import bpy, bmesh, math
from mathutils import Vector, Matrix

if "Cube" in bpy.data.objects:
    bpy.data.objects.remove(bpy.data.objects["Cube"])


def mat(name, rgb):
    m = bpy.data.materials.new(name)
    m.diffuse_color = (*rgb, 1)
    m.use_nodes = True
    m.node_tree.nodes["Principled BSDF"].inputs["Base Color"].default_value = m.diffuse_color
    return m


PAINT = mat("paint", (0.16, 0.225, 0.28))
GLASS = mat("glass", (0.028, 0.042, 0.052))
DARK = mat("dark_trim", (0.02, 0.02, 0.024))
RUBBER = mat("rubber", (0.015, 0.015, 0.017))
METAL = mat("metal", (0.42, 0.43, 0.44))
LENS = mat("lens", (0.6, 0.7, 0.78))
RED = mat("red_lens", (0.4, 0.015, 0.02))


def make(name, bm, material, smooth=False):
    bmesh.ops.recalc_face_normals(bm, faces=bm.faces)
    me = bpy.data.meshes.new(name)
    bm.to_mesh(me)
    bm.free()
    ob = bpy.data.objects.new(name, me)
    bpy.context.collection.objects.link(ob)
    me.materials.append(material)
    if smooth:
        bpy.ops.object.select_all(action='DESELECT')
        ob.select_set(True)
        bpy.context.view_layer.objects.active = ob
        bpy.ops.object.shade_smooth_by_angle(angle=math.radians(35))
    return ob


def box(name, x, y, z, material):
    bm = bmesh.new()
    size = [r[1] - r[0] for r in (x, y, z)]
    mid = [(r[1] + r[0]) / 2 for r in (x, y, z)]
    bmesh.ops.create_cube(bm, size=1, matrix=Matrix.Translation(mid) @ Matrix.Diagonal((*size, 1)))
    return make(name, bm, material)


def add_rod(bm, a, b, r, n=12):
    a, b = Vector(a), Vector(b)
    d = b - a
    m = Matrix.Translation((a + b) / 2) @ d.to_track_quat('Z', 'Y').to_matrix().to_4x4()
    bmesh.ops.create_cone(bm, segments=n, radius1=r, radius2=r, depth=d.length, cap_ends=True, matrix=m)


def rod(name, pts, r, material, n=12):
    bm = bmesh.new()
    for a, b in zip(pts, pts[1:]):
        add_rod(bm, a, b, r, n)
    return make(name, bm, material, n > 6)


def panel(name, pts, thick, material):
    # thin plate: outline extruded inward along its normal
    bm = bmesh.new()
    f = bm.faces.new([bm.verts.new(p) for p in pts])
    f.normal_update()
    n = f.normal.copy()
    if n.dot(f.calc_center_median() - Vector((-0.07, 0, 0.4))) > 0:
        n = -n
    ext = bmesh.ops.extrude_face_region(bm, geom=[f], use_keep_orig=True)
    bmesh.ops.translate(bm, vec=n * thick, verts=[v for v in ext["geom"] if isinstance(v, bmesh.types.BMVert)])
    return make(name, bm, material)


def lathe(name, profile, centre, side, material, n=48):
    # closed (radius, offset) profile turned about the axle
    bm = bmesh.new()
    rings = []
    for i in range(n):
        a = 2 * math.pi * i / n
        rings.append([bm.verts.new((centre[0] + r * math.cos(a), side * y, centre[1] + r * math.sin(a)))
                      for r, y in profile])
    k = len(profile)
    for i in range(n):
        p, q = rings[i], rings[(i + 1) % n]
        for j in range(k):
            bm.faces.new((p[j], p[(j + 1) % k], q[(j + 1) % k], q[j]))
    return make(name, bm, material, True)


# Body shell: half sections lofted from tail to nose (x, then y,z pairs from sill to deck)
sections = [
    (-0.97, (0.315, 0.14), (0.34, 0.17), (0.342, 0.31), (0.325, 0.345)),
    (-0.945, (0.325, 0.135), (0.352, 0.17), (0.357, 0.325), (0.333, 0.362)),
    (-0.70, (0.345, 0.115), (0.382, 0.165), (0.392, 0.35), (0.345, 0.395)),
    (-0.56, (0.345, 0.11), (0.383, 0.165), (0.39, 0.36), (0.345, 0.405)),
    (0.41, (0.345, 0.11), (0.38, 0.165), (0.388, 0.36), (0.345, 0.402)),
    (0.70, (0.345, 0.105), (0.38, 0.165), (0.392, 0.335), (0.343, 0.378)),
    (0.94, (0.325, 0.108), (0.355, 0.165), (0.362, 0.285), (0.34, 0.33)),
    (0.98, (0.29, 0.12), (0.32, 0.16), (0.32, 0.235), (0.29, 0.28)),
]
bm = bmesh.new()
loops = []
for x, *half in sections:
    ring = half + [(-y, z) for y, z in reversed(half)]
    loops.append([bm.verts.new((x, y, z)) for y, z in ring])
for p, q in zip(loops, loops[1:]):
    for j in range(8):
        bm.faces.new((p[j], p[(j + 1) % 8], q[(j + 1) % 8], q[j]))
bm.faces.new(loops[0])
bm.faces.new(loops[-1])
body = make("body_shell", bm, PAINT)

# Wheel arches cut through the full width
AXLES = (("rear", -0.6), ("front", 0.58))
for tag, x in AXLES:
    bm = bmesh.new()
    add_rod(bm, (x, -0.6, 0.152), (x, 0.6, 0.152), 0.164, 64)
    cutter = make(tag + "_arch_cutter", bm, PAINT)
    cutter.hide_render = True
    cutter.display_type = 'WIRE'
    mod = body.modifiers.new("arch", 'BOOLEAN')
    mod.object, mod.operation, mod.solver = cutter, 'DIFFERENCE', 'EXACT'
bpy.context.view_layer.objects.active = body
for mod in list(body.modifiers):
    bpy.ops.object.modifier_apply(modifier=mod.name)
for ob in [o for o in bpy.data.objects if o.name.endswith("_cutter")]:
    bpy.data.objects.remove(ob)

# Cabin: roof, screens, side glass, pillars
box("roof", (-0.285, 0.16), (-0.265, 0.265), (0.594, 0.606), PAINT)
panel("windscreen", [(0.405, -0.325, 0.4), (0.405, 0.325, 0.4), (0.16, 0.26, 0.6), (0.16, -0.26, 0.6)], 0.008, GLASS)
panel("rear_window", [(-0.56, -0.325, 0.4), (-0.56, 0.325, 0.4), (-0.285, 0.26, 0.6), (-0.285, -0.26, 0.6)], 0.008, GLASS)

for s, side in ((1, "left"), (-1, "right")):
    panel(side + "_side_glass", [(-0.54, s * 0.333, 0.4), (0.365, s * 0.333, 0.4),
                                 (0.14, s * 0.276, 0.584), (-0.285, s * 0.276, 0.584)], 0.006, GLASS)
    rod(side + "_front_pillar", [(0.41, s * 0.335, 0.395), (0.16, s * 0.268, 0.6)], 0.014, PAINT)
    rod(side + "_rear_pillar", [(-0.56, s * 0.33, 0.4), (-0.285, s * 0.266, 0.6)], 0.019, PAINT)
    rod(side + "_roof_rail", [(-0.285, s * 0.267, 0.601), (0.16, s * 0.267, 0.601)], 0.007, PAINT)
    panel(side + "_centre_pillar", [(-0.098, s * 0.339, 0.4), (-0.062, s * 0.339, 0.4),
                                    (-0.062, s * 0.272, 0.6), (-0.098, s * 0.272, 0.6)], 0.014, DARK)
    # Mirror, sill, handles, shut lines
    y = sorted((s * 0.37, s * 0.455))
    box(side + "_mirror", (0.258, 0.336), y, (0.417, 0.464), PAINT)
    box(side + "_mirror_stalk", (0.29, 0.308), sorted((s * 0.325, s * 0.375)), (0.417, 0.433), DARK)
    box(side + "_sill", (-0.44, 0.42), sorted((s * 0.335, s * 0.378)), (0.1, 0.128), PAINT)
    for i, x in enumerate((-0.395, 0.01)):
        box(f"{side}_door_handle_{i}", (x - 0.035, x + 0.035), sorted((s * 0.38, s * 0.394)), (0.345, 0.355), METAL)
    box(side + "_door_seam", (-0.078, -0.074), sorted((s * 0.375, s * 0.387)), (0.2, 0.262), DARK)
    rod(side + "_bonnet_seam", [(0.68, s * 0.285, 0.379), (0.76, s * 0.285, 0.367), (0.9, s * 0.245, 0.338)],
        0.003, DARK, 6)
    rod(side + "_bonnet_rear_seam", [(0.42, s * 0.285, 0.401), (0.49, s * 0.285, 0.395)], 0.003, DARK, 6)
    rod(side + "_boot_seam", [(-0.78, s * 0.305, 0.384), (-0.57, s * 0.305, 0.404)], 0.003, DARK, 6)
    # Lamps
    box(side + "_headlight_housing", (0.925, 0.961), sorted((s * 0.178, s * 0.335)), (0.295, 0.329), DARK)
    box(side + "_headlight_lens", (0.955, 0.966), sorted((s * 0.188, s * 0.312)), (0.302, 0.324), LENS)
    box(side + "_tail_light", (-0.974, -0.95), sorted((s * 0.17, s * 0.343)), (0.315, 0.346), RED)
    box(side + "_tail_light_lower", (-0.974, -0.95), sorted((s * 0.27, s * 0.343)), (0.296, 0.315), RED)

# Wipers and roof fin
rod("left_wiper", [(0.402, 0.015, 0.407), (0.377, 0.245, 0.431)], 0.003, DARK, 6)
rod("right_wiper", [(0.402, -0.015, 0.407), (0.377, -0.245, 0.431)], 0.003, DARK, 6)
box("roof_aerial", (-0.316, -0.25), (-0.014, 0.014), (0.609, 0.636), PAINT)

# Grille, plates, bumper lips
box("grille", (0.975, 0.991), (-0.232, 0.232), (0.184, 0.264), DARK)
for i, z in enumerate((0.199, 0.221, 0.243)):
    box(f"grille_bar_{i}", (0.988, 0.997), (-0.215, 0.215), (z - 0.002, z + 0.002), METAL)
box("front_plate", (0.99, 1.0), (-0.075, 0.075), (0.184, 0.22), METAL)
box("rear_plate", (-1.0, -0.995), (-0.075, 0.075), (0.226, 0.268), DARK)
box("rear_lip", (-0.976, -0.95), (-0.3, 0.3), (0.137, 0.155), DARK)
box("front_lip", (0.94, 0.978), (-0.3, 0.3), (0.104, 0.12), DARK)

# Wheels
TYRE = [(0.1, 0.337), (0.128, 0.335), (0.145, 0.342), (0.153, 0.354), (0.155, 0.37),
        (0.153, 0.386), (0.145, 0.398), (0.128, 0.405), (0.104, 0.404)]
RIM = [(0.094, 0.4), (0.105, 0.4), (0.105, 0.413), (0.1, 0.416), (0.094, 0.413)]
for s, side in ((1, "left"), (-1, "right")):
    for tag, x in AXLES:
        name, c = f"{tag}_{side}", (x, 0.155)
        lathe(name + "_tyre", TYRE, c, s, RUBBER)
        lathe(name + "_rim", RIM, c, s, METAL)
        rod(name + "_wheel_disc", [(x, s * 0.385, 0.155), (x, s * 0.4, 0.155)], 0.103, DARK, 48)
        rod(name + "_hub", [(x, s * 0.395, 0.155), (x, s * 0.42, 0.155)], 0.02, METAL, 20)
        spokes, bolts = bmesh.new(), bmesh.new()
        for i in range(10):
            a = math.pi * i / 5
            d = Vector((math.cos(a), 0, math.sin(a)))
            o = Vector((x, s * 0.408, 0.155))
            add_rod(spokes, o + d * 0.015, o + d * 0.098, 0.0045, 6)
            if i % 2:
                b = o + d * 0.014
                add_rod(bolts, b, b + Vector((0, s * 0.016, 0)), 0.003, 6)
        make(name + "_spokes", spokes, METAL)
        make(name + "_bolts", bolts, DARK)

Exercise: All lines from the opening of the records through the line where "ob.select_set(True)" occurs are to be output verbatim. No other line belongs in the answer.

Response for this exercise:
import bpy, bmesh, math
from mathutils import Vector, Matrix

if "Cube" in bpy.data.objects:
    bpy.data.objects.remove(bpy.data.objects["Cube"])


def mat(name, rgb):
    m = bpy.data.materials.new(name)
    m.diffuse_color = (*rgb, 1)
    m.use_nodes = True
    m.node_tree.nodes["Principled BSDF"].inputs["Base Color"].default_value = m.diffuse_color
    return m


PAINT = mat("paint", (0.16, 0.225, 0.28))
GLASS = mat("glass", (0.028, 0.042, 0.052))
DARK = mat("dark_trim", (0.02, 0.02, 0.024))
RUBBER = mat("rubber", (0.015, 0.015, 0.017))
METAL = mat("metal", (0.42, 0.43, 0.44))
LENS = mat("lens", (0.6, 0.7, 0.78))
RED = mat("red_lens", (0.4, 0.015, 0.02))


def make(name, bm, material, smooth=False):
    bmesh.ops.recalc_face_normals(bm, faces=bm.faces)
    me = bpy.data.meshes.new(name)
    bm.to_mesh(me)
    bm.free()
    ob = bpy.data.objects.new(name, me)
    bpy.context.collection.objects.link(ob)
    me.materials.append(material)
    if smooth:
        bpy.ops.object.select_all(action='DESELECT')
        ob.select_set(True)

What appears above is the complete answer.